Peanut Patch setback – likely nothing until late ’21 at best
Paul’s Perspective on the Peanut Patch
For a few years, peanut allergy sufferers were quite enthused by the prospect of the Viaskin Peanut Patch (by DBV Technologies) allowing them to develop some protection from the ingestion of small quantities of peanuts or peanut protein. It was the equivalent of OIT (oral immunotherapy) in a less-risky patch form.
About a year ago, DBV produced mixed clinical trial data, but later supplemented it in a way that made FDA approval of the patch seem likely. Internally, and with the food allergy community, DBV by all means seemed to be preparing for a mid-2020 launch of the patch.
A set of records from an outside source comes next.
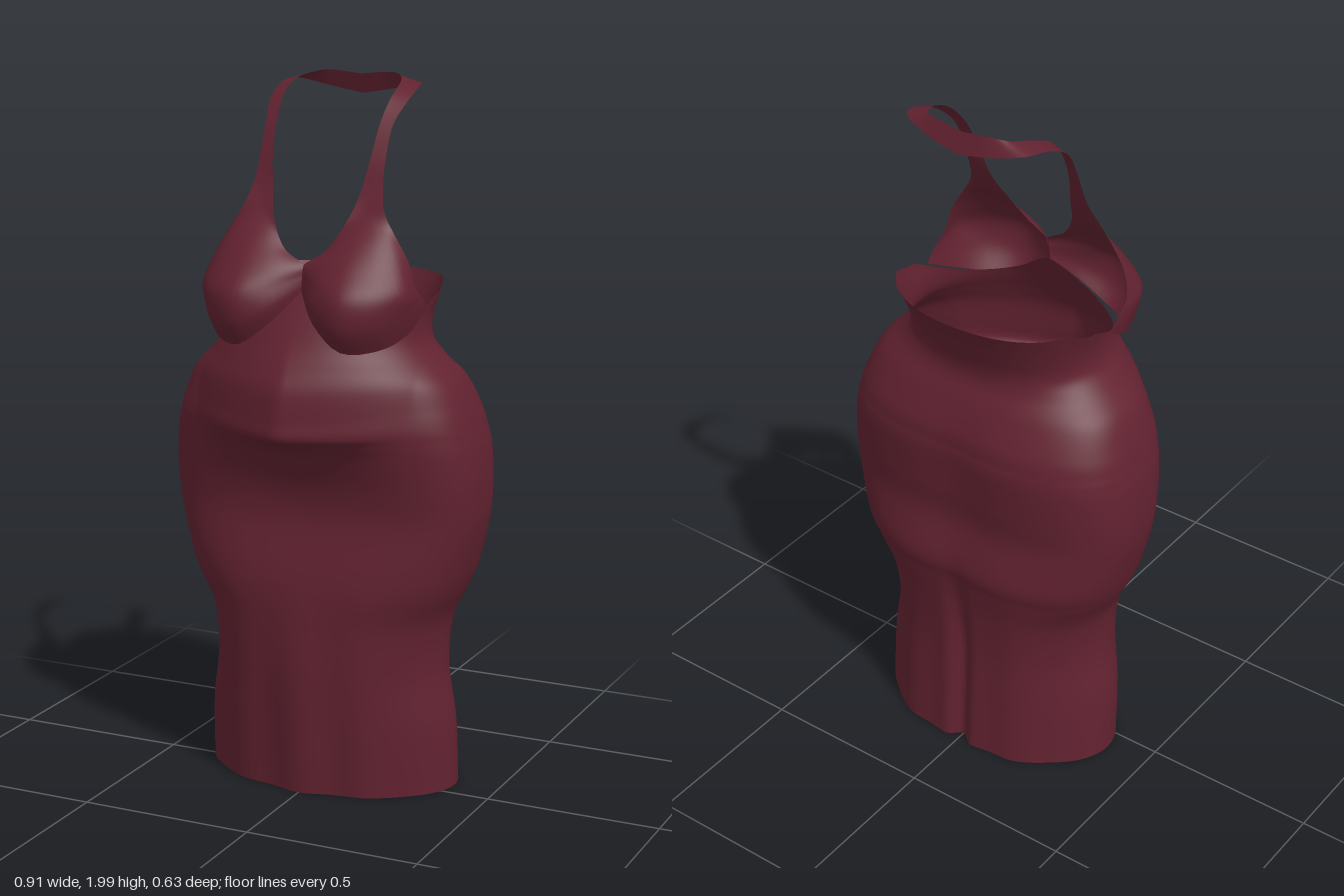
import * as THREE from 'three';

const { smoothstep, lerp } = THREE.MathUtils;

// Smoothly resample a list of equal-length number rows at t in 0..1 (uniform Catmull-Rom)
function sample(rows, t) {
  const f = t * (rows.length - 1), i = Math.min(Math.floor(f), rows.length - 2), u = f - i;
  const at = (k) => rows[Math.max(0, Math.min(rows.length - 1, k))];
  const [a, b, c, d] = [at(i - 1), at(i), at(i + 1), at(i + 2)];
  return b.map((_, k) => 0.5 * (2 * b[k] + (c[k] - a[k]) * u
    + (2 * a[k] - 5 * b[k] + 4 * c[k] - d[k]) * u * u
    + (3 * b[k] - a[k] - 3 * c[k] + d[k]) * u * u * u));
}

// Grid surface from point(u, v); closed joins the u ends
function surface(nu, nv, point, closed = false) {
  const pos = [], index = [], cols = closed ? nu : nu + 1;
  for (let j = 0; j <= nv; j++)
    for (let i = 0; i < cols; i++) pos.push(...point(i / nu, j / nv));
  for (let j = 0; j < nv; j++)
    for (let i = 0; i < nu; i++) {
      const k = (i + 1) % cols;
      const a = j * cols + i, b = j * cols + k, c = a + cols, d = b + cols;
      index.push(a, b, d, a, d, c);
    }
  const g = new THREE.BufferGeometry();
  g.setAttribute('position', new THREE.Float32BufferAttribute(pos, 3));
  g.setIndex(index);
  g.computeVertexNormals();
  return g;
}

// Dress rings: y, half width, front z, back z, belly peak, front and back squareness (2 = ellipse)
const RINGS = [
  [0.015, 0.375, 0.175, -0.295, 0, 1.9, 1.9],
  [0.2, 0.37, 0.188, -0.285, 0, 1.9, 1.9],
  [0.36, 0.345, 0.198, -0.28, 0, 2, 2],
  [0.5, 0.352, 0.198, -0.285, 0, 2.2, 2.2],
  [0.6, 0.395, 0.193, -0.295, 0, 2.5, 2.4],
  [0.67, 0.42, 0.183, -0.303, 0, 2.7, 2.5],
  [0.8, 0.45, 0.157, -0.277, 0, 3.1, 2.7],
  [0.9, 0.456, 0.165, -0.283, 0.005, 3.2, 2.7],
  [0.99, 0.452, 0.19, -0.29, 0.03, 2.9, 2.7],
  [1.035, 0.444, 0.208, -0.292, 0.067, 2.65, 2.7],
  [1.06, 0.438, 0.217, -0.29, 0.1, 2.5, 2.7],
  [1.11, 0.424, 0.218, -0.285, 0.096, 2.4, 2.6],
  [1.19, 0.39, 0.218, -0.255, 0.084, 2.3, 2.5],
  [1.25, 0.335, 0.217, -0.228, 0.053, 2.2, 2.3],
  [1.3, 0.295, 0.212, -0.228, 0.025, 2.2, 2.2],
  [1.36, 0.288, 0.195, -0.25, 0.005, 2.2, 2.2],
  [1.44, 0.3, 0.152, -0.293, 0, 2.2, 2.2],
];
const CUT = 13 / 16; // height along the rings where the front starts to follow the cup seams

function dressPoint(u, v) {
  const angle = u * Math.PI * 2, s = Math.sin(angle), c = Math.cos(angle);
  // the front top edge dips beneath each cup and peaks between them
  const dip = c > 0 ? 0.47 * Math.abs(Math.sin(2 * angle)) : 0;
  const height = v > CUT ? CUT + (v - CUT) * (1 - dip) : v;
  const [y, w, front, back, peak, nFront, nBack] = sample(RINGS, height);
  const mid = (front + back) / 2 * 0.7 - 0.02;
  const power = 2 / (c > 0 ? nFront : nBack);
  const x = w * Math.sign(s) * Math.abs(s) ** power;
  const depth = Math.abs(c) ** power;
  // soft folds that fade in towards the hem
  const fade = 1 - smoothstep(y, 0.15, 0.75);
  const fold = 1 + fade * 0.03 * Math.cos(x * 31) * Math.abs(c);
  let z, rim;
  if (c > 0) {
    // pointed belly with an overhanging lip
    z = mid + (front - mid) * depth * fold + peak * Math.max(0, 1 - Math.abs(x) / 0.32);
    rim = -0.018 * s * s;
  } else {
    // two rear lobes with a cleft that deepens into a fold at the hem
    const lobe = 1 - smoothstep(y, 1, 1.25);
    const cleft = lobe * 0.055 * Math.exp(-((x / 0.11) ** 2))
      + (1 - smoothstep(y, 0.3, 0.75)) * 0.16 * Math.exp(-((x / 0.03) ** 2));
    z = mid + (back - mid) * depth * (1 + 0.055 * lobe - cleft) * fold;
    rim = lerp(-0.018, 0.012, smoothstep(-c, 0, 0.4));
  }
  const lift = 0.6 * peak * s * s * Math.max(0, c) * (1 - smoothstep(y, 1.06, 1.25));
  return [x, y + lift + rim * smoothstep(y, 1.33, 1.44), z];
}

// Cup and strap: each row runs from the neckline edge to the outer edge
const CUP = [
  [[0, 1.44, 0.155], [0.06, 1.365, 0.212], [0.15, 1.298, 0.232], [0.24, 1.302, 0.18], [0.288, 1.335, 0.1], [0.302, 1.39, 0]],
  [[0, 1.455, 0.155], [0.07, 1.4, 0.235], [0.16, 1.36, 0.264], [0.25, 1.37, 0.215], [0.3, 1.395, 0.125], [0.305, 1.42, 0.03]],
  [[0, 1.48, 0.15], [0.08, 1.45, 0.23], [0.16, 1.44, 0.264], [0.245, 1.44, 0.222], [0.302, 1.45, 0.15], [0.302, 1.46, 0.08]],
  [[0, 1.51, 0.14], [0.07, 1.51, 0.19], [0.15, 1.51, 0.213], [0.22, 1.51, 0.19], [0.27, 1.52, 0.14], [0.285, 1.53, 0.09]],
  [[0.06, 1.55, 0.135], [0.1, 1.565, 0.15], [0.15, 1.575, 0.153], [0.2, 1.58, 0.14], [0.235, 1.585, 0.115], [0.25, 1.59, 0.09]],
];
// Strap rows: neckline edge, outer edge
const STRAP = [
  [[0.105, 1.62, 0.105], [0.21, 1.655, 0.08]],
  [[0.13, 1.7, 0.062], [0.192, 1.72, 0.05]],
  [[0.147, 1.8, 0.027], [0.187, 1.8, 0.02]],
  [[0.154, 1.88, -0.012], [0.19, 1.88, -0.02]],
  [[0.16, 1.945, -0.07], [0.204, 1.935, -0.08]],
  [[0.157, 1.98, -0.14], [0.206, 1.97, -0.155]],
  [[0.13, 1.995, -0.2], [0.185, 1.975, -0.215]],
  [[0.085, 2, -0.222], [0.1, 1.955, -0.24]],
  [[0, 1.992, -0.226], [0, 1.937, -0.246]],
];
const ROWS = CUP.concat(STRAP.map(([a, b]) =>
  [0, 1, 2, 3, 4, 5].map((i) => a.map((n, k) => lerp(n, b[k], i / 5)))));

function halterPoint(u, v, side) {
  const [x, y, z] = sample(ROWS.map((row) => sample(row, u)), v);
  return [side * x, y, z];
}

export function createModel() {
  const group = new THREE.Group();
  const wine = new THREE.MeshStandardMaterial({ color: 0x622230, side: THREE.DoubleSide });
  wine.name = 'wine red cloth';
  const add = (name, geometry) => {
    const mesh = new THREE.Mesh(geometry, wine);
    mesh.name = name;
    group.add(mesh);
  };

  // fitted body from hem to the open back edge
  add('dressBody', surface(180, 112, dressPoint, true));

  // mirrored cups running into the neck strap
  add('leftCupAndStrap', surface(20, 78, (u, v) => halterPoint(u, v, 1)));
  add('rightCupAndStrap', surface(20, 78, (u, v) => halterPoint(1 - u, v, -1)));
  return group;
}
Then a setback occurred with the FDA, early this year, and DBV pulled its outreach efforts. The “sticking point” seemed to be problems with Viaskin patch adhesion to the body. Simply put, adhesion wasn’t what it was supposed to be and had hurt trial results and overall efficacy of the patch. As is the case in dealings with the FDA, DBV met with them to discuss these findings and the ultimate outcome – learned yesterday – was not positive.
The FDA has concerns about patch adhesion and it’s effect on the efficacy of this therapy, despite the additional data DBV provided, and has requested that DBV make modifications to the patch, submit additional data, and then conduct another clinical trial.
This is a huge setback for DBV’s Peanut Patch and will likely delay its potential availability until late 2021 at the earliest!
In addition, whereas DBV had planned to apply for European Approval in late 2020, they will re-evaluate and likely defer that plan for now.
Management at DBV believes a next-generation patch can be developed within “weeks to months” and believes it can produce enough for a clinical study relatively quickly. However, what is yet to be known is how large of a study the FDA will require once DBV meets with them following the redesign of the patch. More clarity is expected late in 2020. As described by research put out by Morgan Stanley today, “accounting for the time it would likely take to then manufacture sufficient quantities of a re-worked patch, conduct an additional clinical trial and human factors study, and report top line data, we would not expect validating data for the revised patch to be reported until mid-2021 at the earliest.” This would then be followed by the need to manufacture enough patches for commercial launch.
The concept of the Viaskin Peanut Patch has not lost any of its luster, and hopefully this is simply a setback rather than a death-knell (the company does have dwindling case reserves as this takes place); however, I would note that the concept of the patch still seems like a safer alternative than OIT (since OIT requires risk of anaphylaxis at every stage, particularly the first) and, if DBV is successful in launching the Viaskin Peanut Patch, it might make for an easier runway to launch their follow-on Viaskin Milk and Viaskin Egg Patches, adding tremendous value to their shareholders – and to our food allergy community.
It saddens us to report this negative news, especially to those who were holding out hope for a quick, effective therapy, but new drug development is notoriously difficult and the FDA extremely cautious in their safety and efficacy profiling.
We wish our best to DBV in redesigning the Viaskin Peanut Patch effectively and quickly.